SRINAGAR India (Reuters) - Indian and Pakistani troops intensified firing across the border over the weekend killing at least four, an Indian official said on Sunday, straining ties between the arch rivals who recently called off top-level diplomatic talks.
Last week India said its foreign secretary would not meet with her Pakistani counterpart as scheduled on Monday because of plans by Pakistan to consult separatists from the border state of Jammu and Kashmir ahead of the meeting.
The cancellation dashed any hopes of near-term peace deliberations, chances of which had risen after Pakistani Prime Minister Nawaz Sharif attended the inauguration of Indian Prime Minister Narendra Modi about three months ago.
The Himalayan region of Kashmir has been a bone of contention between India and Pakistan since both countries became independent in 1947. They have fought three wars and came close to a fourth in 2001 and there have been regular clashes on the Line of Control that divides Indian- and Pakistan-controlled Kashmir.
Giving ammunition to hawks on both the sides against resuming talks, firing across the border has picked up.
According to India’s Defense Ministry, there have been 70 ceasefire violations by Pakistan in Jammu and Kashmir since Modi took over.
“Pakistani troops violated ceasefire again today and restored to heavy firing targeting 22 Border Security Force (BSF) posts,” BSF Inspector General for Jammu frontier, Rakesh Sharma, told Reuters.
Sharma said two people were killed on Saturday and four were injured, including a BSF man. “We gave them befitting reply causing equal casualties on their side,” he said.
The Pakistan army’s press office did not reply to calls seeking comment. But Pakistani military sources said on Saturday night that in July and August India’s BSF had committed 23 ceasefire violations by resorting to unprovoked firing.
Pakistani media reported on Sunday that three people were killed and 11 injured in “unprovoked firing” by Indian troops.
BSF says Pakistani troops are firing to give cover to the militants for infiltration into Indian territory.
A senior Indian army officer said that they have foiled 15 infiltration attempts this month in which 10 militants and two Indian soldiers were killed.
The latest firing has forced 1,000 border residents to flee to safer locations, a senior Jammu and Kashmir bureaucrat said.

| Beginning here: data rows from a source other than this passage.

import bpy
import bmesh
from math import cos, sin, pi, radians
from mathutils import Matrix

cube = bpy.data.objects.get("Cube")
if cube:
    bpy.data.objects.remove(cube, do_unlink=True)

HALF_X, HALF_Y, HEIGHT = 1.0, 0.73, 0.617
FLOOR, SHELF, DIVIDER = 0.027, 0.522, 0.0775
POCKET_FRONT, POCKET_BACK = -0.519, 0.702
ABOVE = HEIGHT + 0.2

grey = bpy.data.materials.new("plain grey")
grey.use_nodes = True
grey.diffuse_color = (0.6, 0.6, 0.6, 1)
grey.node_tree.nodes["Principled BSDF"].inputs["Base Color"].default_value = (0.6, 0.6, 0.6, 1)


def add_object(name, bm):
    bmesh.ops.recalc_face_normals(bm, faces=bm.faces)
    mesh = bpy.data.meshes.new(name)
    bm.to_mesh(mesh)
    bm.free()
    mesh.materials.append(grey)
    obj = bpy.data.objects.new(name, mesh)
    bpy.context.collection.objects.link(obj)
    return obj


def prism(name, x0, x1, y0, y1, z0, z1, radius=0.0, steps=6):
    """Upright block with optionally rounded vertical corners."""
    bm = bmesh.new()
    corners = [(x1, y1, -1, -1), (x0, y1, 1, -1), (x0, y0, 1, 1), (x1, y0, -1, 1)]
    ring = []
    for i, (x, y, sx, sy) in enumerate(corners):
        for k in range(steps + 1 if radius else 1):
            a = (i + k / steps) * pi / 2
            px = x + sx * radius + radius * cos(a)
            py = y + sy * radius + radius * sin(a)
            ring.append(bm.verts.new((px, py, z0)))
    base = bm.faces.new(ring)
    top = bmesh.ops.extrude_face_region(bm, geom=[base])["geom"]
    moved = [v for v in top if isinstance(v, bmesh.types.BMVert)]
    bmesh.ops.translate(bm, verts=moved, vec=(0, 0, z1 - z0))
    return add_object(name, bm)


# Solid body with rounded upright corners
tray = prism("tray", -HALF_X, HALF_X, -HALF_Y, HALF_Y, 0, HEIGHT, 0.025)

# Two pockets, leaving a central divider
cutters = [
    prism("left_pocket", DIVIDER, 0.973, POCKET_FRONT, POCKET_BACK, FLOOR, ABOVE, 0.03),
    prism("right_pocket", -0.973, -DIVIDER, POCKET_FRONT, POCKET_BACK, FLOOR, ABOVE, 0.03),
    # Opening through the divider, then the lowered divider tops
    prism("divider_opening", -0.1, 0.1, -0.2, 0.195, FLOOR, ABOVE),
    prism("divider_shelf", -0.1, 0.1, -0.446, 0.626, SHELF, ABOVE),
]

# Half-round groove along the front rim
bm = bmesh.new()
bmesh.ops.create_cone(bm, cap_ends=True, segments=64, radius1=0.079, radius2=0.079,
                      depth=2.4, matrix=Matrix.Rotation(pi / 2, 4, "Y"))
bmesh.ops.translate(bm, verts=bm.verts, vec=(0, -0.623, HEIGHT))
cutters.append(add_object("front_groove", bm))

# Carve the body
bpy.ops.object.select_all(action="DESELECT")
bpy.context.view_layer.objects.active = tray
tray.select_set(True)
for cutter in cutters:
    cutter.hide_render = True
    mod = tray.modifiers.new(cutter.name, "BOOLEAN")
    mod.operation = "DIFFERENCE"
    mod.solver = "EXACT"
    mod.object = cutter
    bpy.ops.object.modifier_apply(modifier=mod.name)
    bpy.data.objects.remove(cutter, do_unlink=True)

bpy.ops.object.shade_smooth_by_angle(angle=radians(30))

“Our contingency plans are in place to provide all possible relief to people who might move out of their villages if tensions escalate,” said Shantmanu, divisional commissioner of Jammu district.
Additional reporting by Maria Golovnina; Writing by Krishna N Das; Editing by Stephen Powell